FIVE £1m luxury mansions will be demolished as they were built ‘too big’, leaving devastated homeowners footing the bill.
Homeowners had claimed developers of the stunning six-bedroom houses near Bolton, Lancs ‘disappeared’, an inquiry heard earlier this year.
Five luxury mansions face being demolished as they were built ‘too big’
The partially built houses must now be knocked down
The partially-built houses will now be knocked down after a planning inspector dismissed house owners’ appeals, Bolton News reports.
A planning inquiry heard the homes were up to a third bigger and in the wrong locations.
The inspector has given how given heartbroken homeowners 12 months to demolish the properties.
Under the order, householders could bulldoze the buildings and rebuild them in the correct area to the correct size.
Planning permission is still in place for four new homes and conversion of the farmyad at Grundy Fold Farm.
In March, a planning inquiry heard that Sparkle Developments was given planning permission to build five luxury homes in August, 2014.
One homeowner, Elan Raja has been embroiled in a “nightmare” feud with Bolton Council over the last five years after he was told his dream home would have to be torn down.
The stone-built exclusive homes were built on a plot in the West Pennine moors.
But finishing works were put on hold after a complaint was filed in October 2016, and Bolton Council found the houses were not being built in accordance with planning permission.
The inquiry heard how plot one on the site had a 31 per cent bigger footprint than allowed, plot two was 19 per cent bigger, plot three 32 per cent bigger and plot four 33 per cent bigger.
The local authority issued an enforcement notice to flatten the entire development in 2018.
Mr Raja said he paid £1,057,000 for the plot in 2016 and claims he has now spent more than £215,000 on the rental of an alternative property and other costs.
He said he suffered from severe stress and anxiety and suffered cardiac problems from the ‘nightmare’.
He told the inquiry he had launched litigation against the developer but “they had disappeared” and refused to take responsibility for “what they have done”.
Mr Raja said: “It has had life-changing consequences for me.
“I feel trapped in a vicious circle with deepening financial pressures and effects on my family.
“Every day feels like I’m waking up to a nightmare. The best way to describe it is a pressure cooker.
Devastated families must now pay for their homes to be knocked down
It follows an impasse between the council and Sparkle Developments
“Sparkle Developments refuse to take responsibility for what they have done.
“I can understand if one house was wrong but not the whole development.”
Mr Raja claimed he was told planning permission was in place when he bought the mansion in 2016.
But he has claimed the developers have not contributed any costs or advice as of February 2020 despite the mess they find themselves in.
In March 2017, a retrospective planning application was submitted to retain the homes as they were built, but this was refused by the planning committee in June.,
Four months later, another application was submitted to retain the five dwellings.

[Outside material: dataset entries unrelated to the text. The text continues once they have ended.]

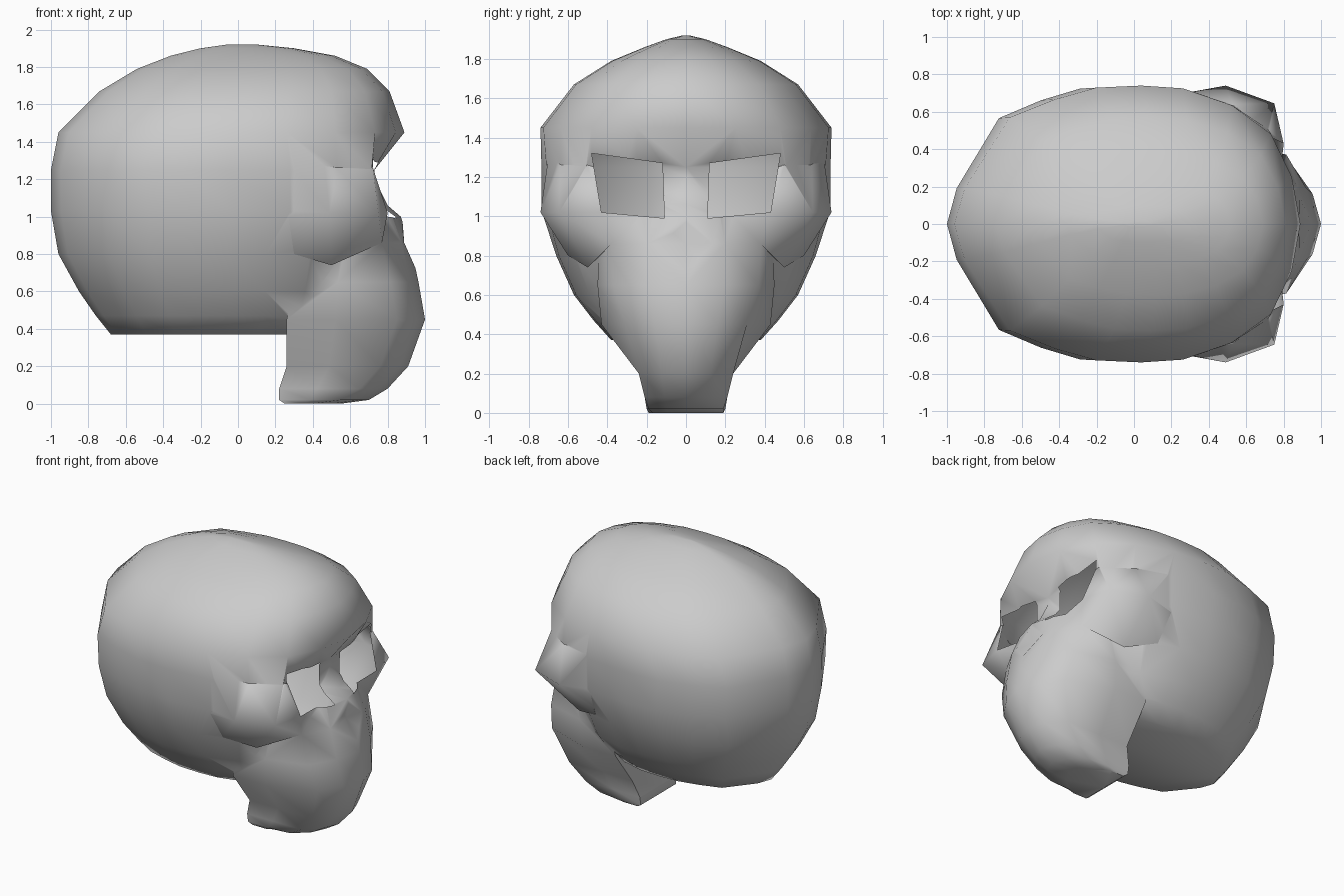
import bpy, bmesh, math

if "Cube" in bpy.data.objects:
    bpy.data.objects.remove(bpy.data.objects["Cube"])

def finish(name, bm):
    bmesh.ops.recalc_face_normals(bm, faces=bm.faces)
    me = bpy.data.meshes.new(name)
    bm.to_mesh(me)
    bm.free()
    ob = bpy.data.objects.new(name, me)
    bpy.context.collection.objects.link(ob)
    return ob

def loft(name, rings):
    bm = bmesh.new()
    vs = [[bm.verts.new(p) for p in r] for r in rings]
    n = len(rings[0])
    for a, b in zip(vs, vs[1:]):
        for i in range(n):
            j = (i + 1) % n
            bm.faces.new((a[i], a[j], b[j], b[i]))
    bm.faces.new(vs[0])
    bm.faces.new(vs[-1])
    return finish(name, bm)

def mirror_ring(half, z):
    # half outline runs from y=0 at the back to y=0 at the front
    full = half + [(x, -y) for x, y in reversed(half) if y > 1e-6]
    return [(x, y, z) for x, y in full]

def hull(name, pts):
    bm = bmesh.new()
    vs = [bm.verts.new(p) for p in pts]
    bmesh.ops.convex_hull(bm, input=vs)
    return finish(name, bm)

def boolean(target, other, op):
    m = target.modifiers.new(op, 'BOOLEAN')
    m.operation = op
    m.solver = 'EXACT'
    m.object = other
    bpy.context.view_layer.objects.active = target
    bpy.ops.object.modifier_apply(modifier=m.name)
    bpy.data.objects.remove(other)

# Cranium: one plan outline scaled per level (z, back x, front x, half width)
plan = [(-1, 0), (-.94, .26), (-.68, .77), (-.42, .9), (-.18, .985), (.08, 1),
        (.32, .98), (.6, .86), (.83, .65), (.95, .34), (1, 0)]
flat_front = [(.28, .71), (.53, .635), (.715, .51), (.725, .25), (.73, 0)]
levels = [(.37, -.68, .5, .38), (.47, -.76, .6, .47), (.6, -.85, .66, .57),
          (.8, -.96, .72, .66), (1.03, -1, .80, .735), (1.25, -1, .735, .735),
          (1.45, -.96, .89, .74), (1.67, -.74, .81, .57), (1.79, -.54, .69, .38),
          (1.86, -.36, .52, .21), (1.9, -.2, .3, .1), (1.92, -.06, .1, .015)]
rings = []
for z, xb, xf, w in levels:
    c, h = (xb + xf) / 2, (xf - xb) / 2
    half = [(c + h * u, w * v) for u, v in plan]
    if 1 < z < 1.3:                     # flat eye plane
        half[-5:] = flat_front
    rings.append(mirror_ring(half, z))
skull = loft("skull", rings)

# Face and jaw: (z, front x, front half width, back half width, back x)
jaw = [(0, .55, .17, .19, .25), (.02, .7, .19, .2, .22), (.08, .8, .21, .21, .22),
       (.2, .91, .24, .24, .26), (.45, 1.0, .31, .43, .26), (.65, .965, .37, .45, .3),
       (.86, .92, .38, .44, .35), (1.0, .87, .33, .45, .35), (1.06, .8, .25, .4, .35),
       (1.24, .71, .1, .2, .35)]
rings = []
for z, xf, w, wb, xb in jaw:
    rings.append(mirror_ring([(xb, 0), (xb, wb), (.35 * xf + .65 * xb, wb),
                              (xf - .15, w), (xf - .045, w * .52), (xf, 0)], z))
boolean(skull, loft("jaw", rings), 'UNION')

# Cheekbones rising into the temples
cheek = [(.27, .7, 1.0), (.49, .74, 1.02), (.75, .645, 1.02), (.8, .43, 1.02),
         (.77, .38, .86), (.5, .5, .74), (.3, .6, .8), (.53, .64, 1.26),
         (.28, .7, 1.3), (.722, .5, 1.26), (.73, .3, 1.2), (.78, .2, 1.02)]
for s in (1, -1):
    boolean(skull, hull("cheekbone", [(x, s * y, z) for x, y, z in cheek]), 'UNION')

# Shallow nasal hollow
boolean(skull, hull("nose_cutter", [(.86, 0, .86), (.9, .19, .86), (.9, -.19, .86),
                                    (.885, 0, 1.0), (.965, 0, .7), (1.2, 0, .86)]), 'DIFFERENCE')

# Eye sockets: cut, then drop the cut walls so they open into the hollow skull
eye = [(.12, 1.27), (.48, 1.32), (.43, 1.02), (.11, .99)]
planes = []
for s in (1, -1):
    cutter = hull("socket_cutter", [(x, s * y, z) for x in (.38, 1.1) for y, z in eye])
    planes += [(p.center.copy(), p.normal.copy()) for p in cutter.data.polygons]
    boolean(skull, cutter, 'DIFFERENCE')
bm = bmesh.new()
bm.from_mesh(skull.data)
bm.normal_update()
walls = [f for f in bm.faces
         if any(abs(f.normal.dot(n)) > .999
                and all(abs((v.co - c).dot(n)) < 1e-3 for v in f.verts) for c, n in planes)]
bmesh.ops.delete(bm, geom=walls, context='FACES')
bm.to_mesh(skull.data)
bm.free()

bpy.ops.object.select_all(action='DESELECT')
skull.select_set(True)
bpy.context.view_layer.objects.active = skull
bpy.ops.object.shade_smooth_by_angle(angle=math.radians(60))
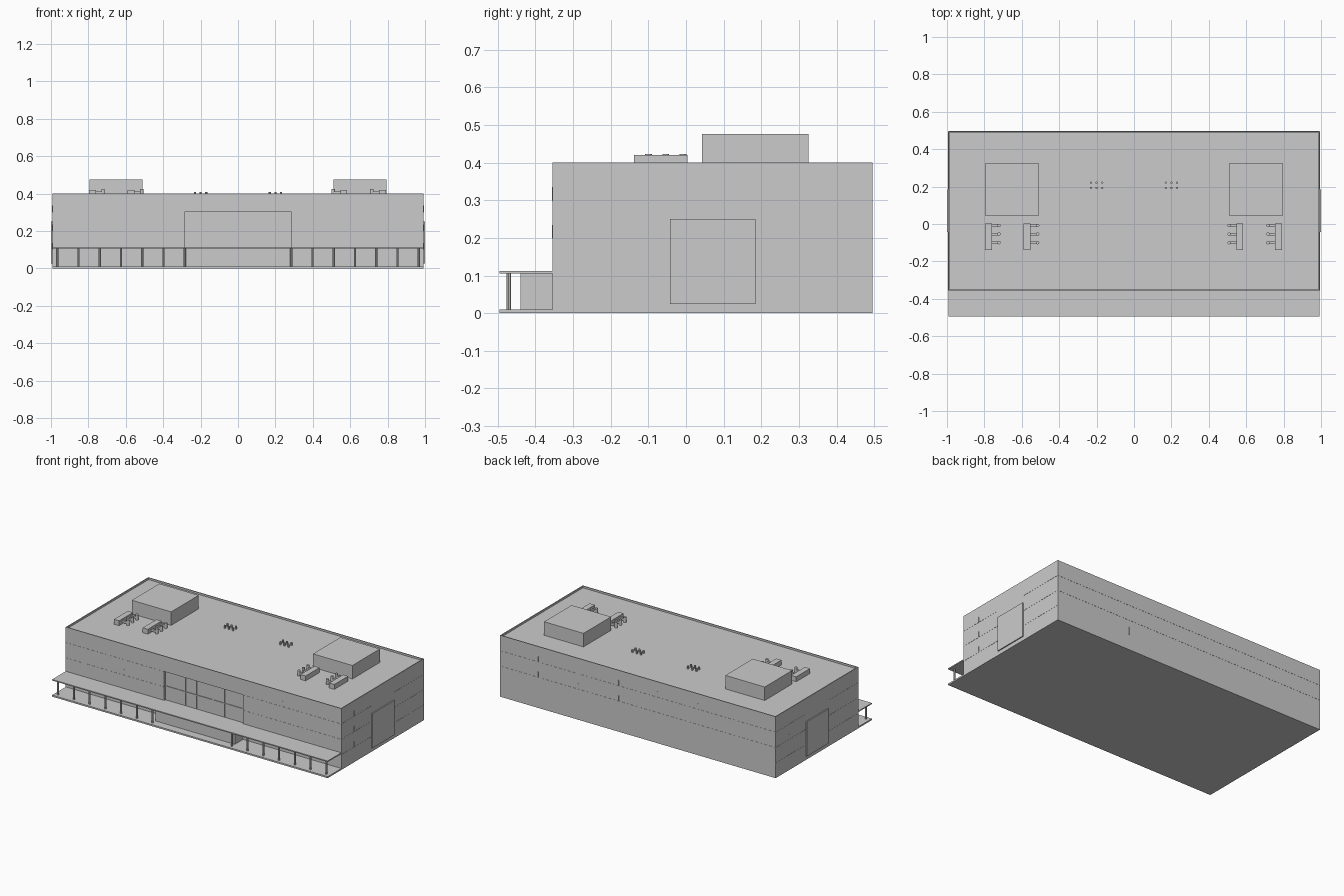
import bpy, bmesh
from mathutils import Vector, Matrix

if "Cube" in bpy.data.objects:
    bpy.data.objects.remove(bpy.data.objects["Cube"])


def boxes(name, spans):
    """One object made of boxes given as (x0, x1, y0, y1, z0, z1)."""
    bm = bmesh.new()
    for x0, x1, y0, y1, z0, z1 in spans:
        m = Matrix.Translation(((x0 + x1) / 2, (y0 + y1) / 2, (z0 + z1) / 2))
        m = m @ Matrix.Diagonal((abs(x1 - x0), y1 - y0, z1 - z0, 1))
        bmesh.ops.create_cube(bm, size=1, matrix=m)
    return finish(name, bm)


def posts(name, points, r, z0, z1, sides=8):
    """One object made of upright cylinders."""
    bm = bmesh.new()
    for x, y in points:
        bmesh.ops.create_cone(bm, cap_ends=True, segments=sides, radius1=r, radius2=r,
                              depth=z1 - z0, matrix=Matrix.Translation((x, y, (z0 + z1) / 2)))
    return finish(name, bm)


def finish(name, bm):
    mesh = bpy.data.meshes.new(name)
    bm.to_mesh(mesh)
    bm.free()
    ob = bpy.data.objects.new(name, mesh)
    bpy.context.collection.objects.link(ob)
    return ob


W, FRONT, BACK, TOP, ROOF = 0.993, -0.355, 0.495, 0.40, 0.388

# Main block with a sunken roof behind a thin parapet
body = boxes("main_block", [(-W, W, FRONT, BACK, 0, TOP)])
bm = bmesh.new()
bm.from_mesh(body.data)
bm.normal_update()
top = [f for f in bm.faces if f.normal.z > 0.9]
bmesh.ops.inset_region(bm, faces=top, thickness=0.008)
inner = bmesh.ops.extrude_face_region(bm, geom=top)
verts = [v for v in inner["geom"] if isinstance(v, bmesh.types.BMVert)]
bmesh.ops.translate(bm, verts=verts, vec=Vector((0, 0, ROOF - TOP)))
bmesh.ops.delete(bm, geom=[f for f in top if f.is_valid], context='FACES')
bmesh.ops.recalc_face_normals(bm, faces=bm.faces)
bm.to_mesh(body.data)
bm.free()

# Glazed recess above the entrance
cutter = boxes("recess_cutter", [(-0.285, 0.285, FRONT - 0.05, FRONT + 0.015, 0.11, 0.30)])
cutter.hide_render = True
cutter.hide_set(True)
cut = body.modifiers.new("recess", 'BOOLEAN')
cut.object = cutter
cut.solver = 'EXACT'
g = FRONT + 0.015
boxes("recess_mullions",
      [(x - 0.003, x + 0.003, g - 0.004, g + 0.002, 0.112, 0.30) for x in (-0.14, -0.06, 0.06, 0.14)]
      + [(-0.285, 0.285, g - 0.004, g + 0.002, 0.198, 0.203)])

# Front walkway: base slab, canopy, entrance lobby and columns
boxes("base_slab", [(-W, W, -0.495, FRONT + 0.001, 0, 0.01)])
boxes("canopy", [(-W, W, -0.495, FRONT + 0.001, 0.105, 0.112)])
boxes("entrance_lobby", [(-0.285, 0.285, -0.44, FRONT + 0.001, 0.009, 0.106)])
posts("canopy_columns", [(s * (0.285 + 0.1135 * i), -0.471) for s in (-1, 1) for i in range(7)],
      0.006, 0.009, 0.106)

# Raised panels on both end walls
boxes("end_panels", [(s * 0.99, s * 1.0, -0.042, 0.185, 0.025, 0.25) for s in (-1, 1)])

# Floor lines and short window joints
P, H = 0.001, 0.003
lines, joints = [], []
for z in (0.2, 0.3):
    for s in (-1, 1):
        lines.append((s * 0.29, s * W, FRONT - P, FRONT + P, z - H, z))
    lines.append((-W, W, BACK - P, BACK + P, z - H, z))
    for x in (0.14, 0.43, 0.72):
        for s in (-1, 1):
            joints.append((s * x - 0.002, s * x + 0.002, BACK - P, BACK + P, z, z + 0.035))
for z in (0.1, 0.2, 0.3):
    for s in (-1, 1):
        a, b = s * (W - P), s * (W + P)
        lines.append((a, b, FRONT, -0.043, z - H, z))
        lines.append((a, b, 0.186, BACK, z - H, z))
        for y in (-0.22, 0.36):
            joints.append((a, b, y - 0.002, y + 0.002, z, z + 0.035))
        if z > 0.11:
            for x in (0.43, 0.57, 0.86):
                joints.append((s * x - 0.002, s * x + 0.002, FRONT - P, FRONT + P, z, z + 0.035))
for x in (0.45, 0.02, -0.43):
    joints.append((x - 0.002, x + 0.002, BACK - P, BACK + P, 0.10, 0.15))
boxes("floor_lines", lines)
boxes("window_joints", joints)

# Roof stair houses
boxes("roof_houses", [(s * 0.511, s * 0.795, 0.042, 0.325, ROOF - 0.001, 0.476) for s in (-1, 1)])

# Air handlers: long cabinet with three side ducts ending in vents
cabinets, ducts, vents = [], [], []
for x0, d in ((-0.797, 1), (-0.59, 1), (0.584, -1), (0.791, -1)):
    inner_x, end = x0 + d * 0.037, x0 + d * 0.075
    cabinets.append((x0, inner_x, -0.138, 0.004, ROOF - 0.001, 0.42))
    for y in (-0.008, -0.054, -0.10):
        ducts.append((inner_x - d * 0.002, end, y - 0.007, y + 0.007, 0.396, 0.41))
        vents.append((end, y))
boxes("air_handler_cabinets", cabinets)
boxes("air_handler_ducts", ducts)
posts("air_handler_vents", vents, 0.009, ROOF - 0.001, 0.423, 12)

# Small vent pipes on low plates
posts("vent_pipes", [(s * 0.2 + i * 0.03, y) for s in (-1, 1) for i in (-1, 0, 1)
                     for y in (0.193, 0.221)], 0.006, ROOF - 0.001, 0.407)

Following discussions between Sparkle Developments and the council’s planning department, the developer was told the application could only be recommended for approval if it involved selective demolition and re-siting of some of the houses.
This compromise was rejected by the developer, who decided to press on with the planning application.
This second application to retain the five homes was refused by the planning committee in May, 2018.
Later that year, the council served the developer with an enforcement notice which required the developer to demolish all homes within six months.
Legal representative for the householders, Killian Garvey told the inquiry the appellants’ lives had been upended for the last four years.
But Ian Ponter, representing the council, told the inquiry the development was ‘harmful to the landscape’.
Mr Ponter said: “The scheme was a hamlet around a courtyard.
“That design was important given the site’s location in the greenbelt and the rural nature.
“That was bought by Sparkle Developments who then sold the plots individually.
“Development got underway in 2016 and was a significant departure from the consent given in 2014.”
Ward councillor Bob Allen, who has been on the planning committee for ten years, said he supported the refusal of the proposed development.